Finally, Defendant asserts that “even if ERISA did not preempt state court jurisdiction over Plaintiffs' claims, the claims cannot be remanded to a state court that lacks jurisdiction, but should instead be dismissed.” (ECF No. 11, PageID.227.) In support of this argument, Defendant points to Plaintiffs' inability to meet the state court's $25,000 amount in controversy requirement under Michigan law. (See Id. (noting that Plaintiffs seek only $14,749.20).) However, the relevant portion of the removal statute expressly commands: “If at any time before final judgment it appears that the district court lacks subject matter jurisdiction, the case shall be remanded.” 28 U.S.C. § 1447(c) (emphasis added). As the Court concludes that it lacks subject matter jurisdiction, remand to the Genesee County Circuit Court is mandatory. Defendant's concerns regarding the state court's jurisdictional amount in controversy can be addressed by the Genesee County Circuit Court on remand.

IV. Conclusion

Accordingly, the Court concludes that it lacks subject matter jurisdiction and REMANDS the case to the Genesee County Circuit Court for further proceedings.

The Court also finds that the appropriate action has been taken and VACATES the March 27, 2023 order to show cause.


Summaries of

Lawrence E. Moon Funeral Home v. Metro. Life Ins. Co.

United States District Court, E.D. Michigan, Southern Division
May 12, 2023
No. 22-13116 (E.D. Mich. May. 12, 2023)
Case details for

Lawrence E. Moon Funeral Home v. Metro. Life Ins. Co.

Case Details

Full title:Lawrence E. Moon Funeral Home and Loyst Fletcher, Jr., Plaintiffs, v…

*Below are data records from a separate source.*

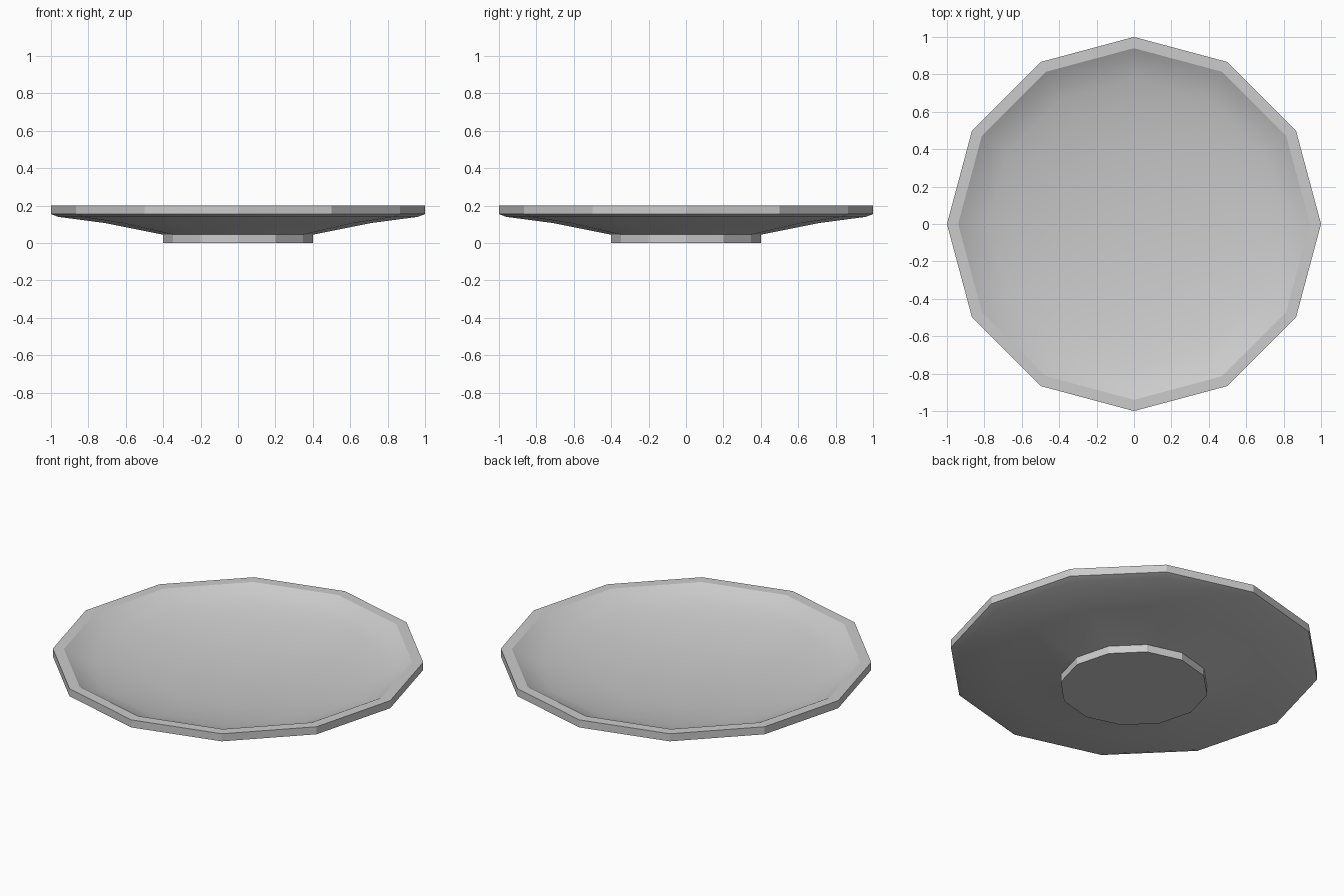
import bpy, bmesh, math

if "Cube" in bpy.data.objects:
    bpy.data.objects.remove(bpy.data.objects["Cube"])

SIDES = 12

# Plate profile (radius, height): foot, underside, rim, then dished inside
PROFILE = [(0.40, 0.0), (0.40, 0.045), (0.71, 0.107), (0.96, 0.14),
           (1.0, 0.155), (1.0, 0.20), (0.94, 0.20), (0.88, 0.166),
           (0.78, 0.134), (0.65, 0.107), (0.40, 0.065)]


def lathe(name, profile, sides):
    bm = bmesh.new()
    rings = []
    for r, z in profile:
        rings.append([bm.verts.new((r * math.cos(2 * math.pi * i / sides),
                                    r * math.sin(2 * math.pi * i / sides), z))
                      for i in range(sides)])
    for a, b in zip(rings, rings[1:]):
        for i in range(sides):
            j = (i + 1) % sides
            bm.faces.new((a[i], a[j], b[j], b[i]))
    # Flat foot base and flat dish floor
    bm.faces.new(rings[0][::-1])
    bm.faces.new(rings[-1])
    bmesh.ops.recalc_face_normals(bm, faces=bm.faces)
    mesh = bpy.data.meshes.new(name)
    bm.to_mesh(mesh)
    bm.free()
    obj = bpy.data.objects.new(name, mesh)
    bpy.context.collection.objects.link(obj)
    return obj


plate = lathe("plate", PROFILE, SIDES)

# Soft bowl, crisp rim and foot facets
bpy.context.view_layer.objects.active = plate
plate.select_set(True)
bpy.ops.object.shade_smooth_by_angle(angle=math.radians(28))
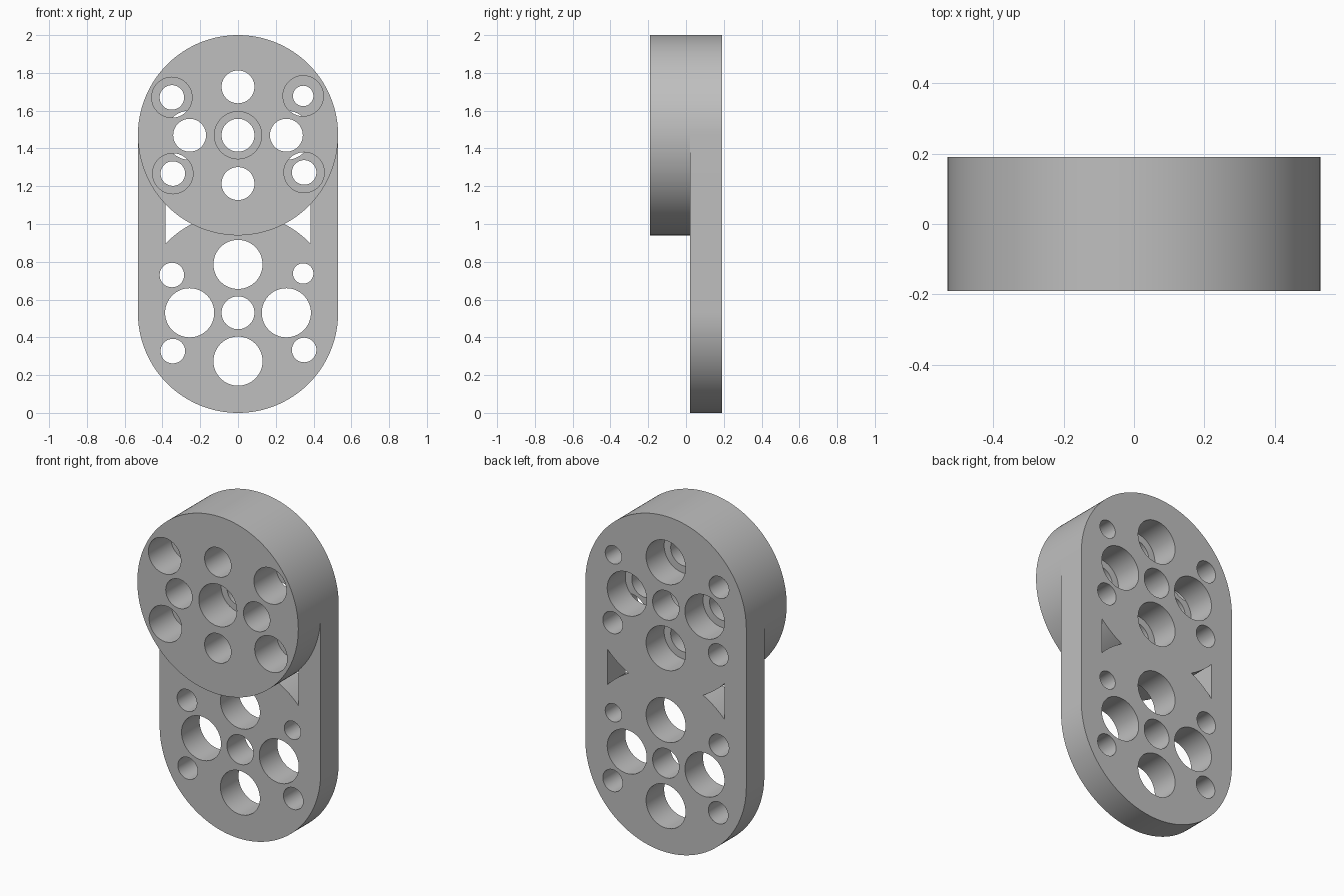
import bpy, bmesh
from math import sin, cos, pi, asin, sqrt, radians

if "Cube" in bpy.data.objects:
    bpy.data.objects.remove(bpy.data.objects["Cube"], do_unlink=True)

R = 0.53                  # outer radius
LOW, HIGH = 0.53, 1.47    # heights of the two hole centres
STEP = 0.256              # distance of the cross holes from the centre

grey = bpy.data.materials.new("grey")
grey.use_nodes = True
colour = (0.52, 0.52, 0.52, 1)
grey.diffuse_color = colour
grey.node_tree.nodes["Principled BSDF"].inputs["Base Color"].default_value = colour


def arc(x, z, r, start, end, n):
    return [(x + r * cos(start + (end - start) * i / n),
             z + r * sin(start + (end - start) * i / n)) for i in range(n + 1)]


def circle(x, z, r, n=64):
    return arc(x, z, r, 0, 2 * pi, n)[:-1]


def hole_pattern(z, centre_r, cross_r, corner_radii):
    """Centre hole, four holes in a cross and four corner holes."""
    holes = [circle(0, z, centre_r)]
    for dx, dz in ((1, 0), (-1, 0), (0, 1), (0, -1)):
        holes.append(circle(dx * STEP, z + dz * STEP, cross_r))
    corners = ((-0.35, 0.2), (0.345, 0.208), (-0.345, -0.203), (0.35, -0.197))
    for (dx, dz), r in zip(corners, corner_radii):
        holes.append(circle(dx, z + dz, r))
    return holes


def extrude_outline(name, loops, y0, y1):
    """Fill the outline with its holes and give it depth along y."""
    curve = bpy.data.curves.new(name + "_outline", "CURVE")
    curve.dimensions = "2D"
    curve.fill_mode = "BOTH"
    curve.extrude = (y1 - y0) / 2
    for loop in loops:
        spline = curve.splines.new("POLY")
        spline.points.add(len(loop) - 1)
        for point, (x, z) in zip(spline.points, loop):
            point.co = (x, z, 0, 1)
        spline.use_cyclic_u = True
    source = bpy.data.objects.new(name + "_outline", curve)
    bpy.context.collection.objects.link(source)
    graph = bpy.context.evaluated_depsgraph_get()
    mesh = bpy.data.meshes.new_from_object(source.evaluated_get(graph))
    bpy.data.objects.remove(source, do_unlink=True)

    # Weld the caps to the walls
    bm = bmesh.new()
    bm.from_mesh(mesh)
    bmesh.ops.remove_doubles(bm, verts=bm.verts, dist=0.0001)
    bmesh.ops.recalc_face_normals(bm, faces=bm.faces)
    bm.to_mesh(mesh)
    bm.free()

    mesh.name = name
    mesh.materials.clear()
    mesh.materials.append(grey)
    obj = bpy.data.objects.new(name, mesh)
    bpy.context.collection.objects.link(obj)
    obj.rotation_euler.x = pi / 2
    obj.location.y = (y0 + y1) / 2
    bpy.ops.object.select_all(action="DESELECT")
    obj.select_set(True)
    bpy.context.view_layer.objects.active = obj
    bpy.ops.object.shade_smooth_by_angle(angle=radians(30))
    return obj


# Back plate: rounded slot shape with two hole patterns
plate = [arc(0, HIGH, R, 0, pi, 80) + arc(0, LOW, R, pi, 2 * pi, 80)]
for z in (LOW, HIGH):
    plate += hole_pattern(z, 0.087, 0.13, (0.065, 0.054, 0.065, 0.065))

# Curved triangular windows between the two circles
tip = asin((HIGH - LOW) / 2 / R)
wall = 0.385
edge = asin(sqrt(R * R - wall * wall) / R)
lower = arc(0, LOW, R, edge, tip, 10)
upper = arc(0, HIGH, R, -tip, -edge, 10)[1:]
window = lower + upper
plate += [window, [(-x, z) for x, z in window]]
extrude_outline("back_plate", plate, 0.02, 0.19)

# Front disc with wider centre and corner holes
disc = [circle(0, HIGH, R, 160)]
disc += hole_pattern(HIGH, 0.125, 0.087, (0.107,) * 4)
extrude_outline("front_disc", disc, -0.19, 0.02)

Court:United States District Court, E.D. Michigan, Southern Division

Date published: May 12, 2023


No. 22-13116 (E.D. Mich. May. 12, 2023)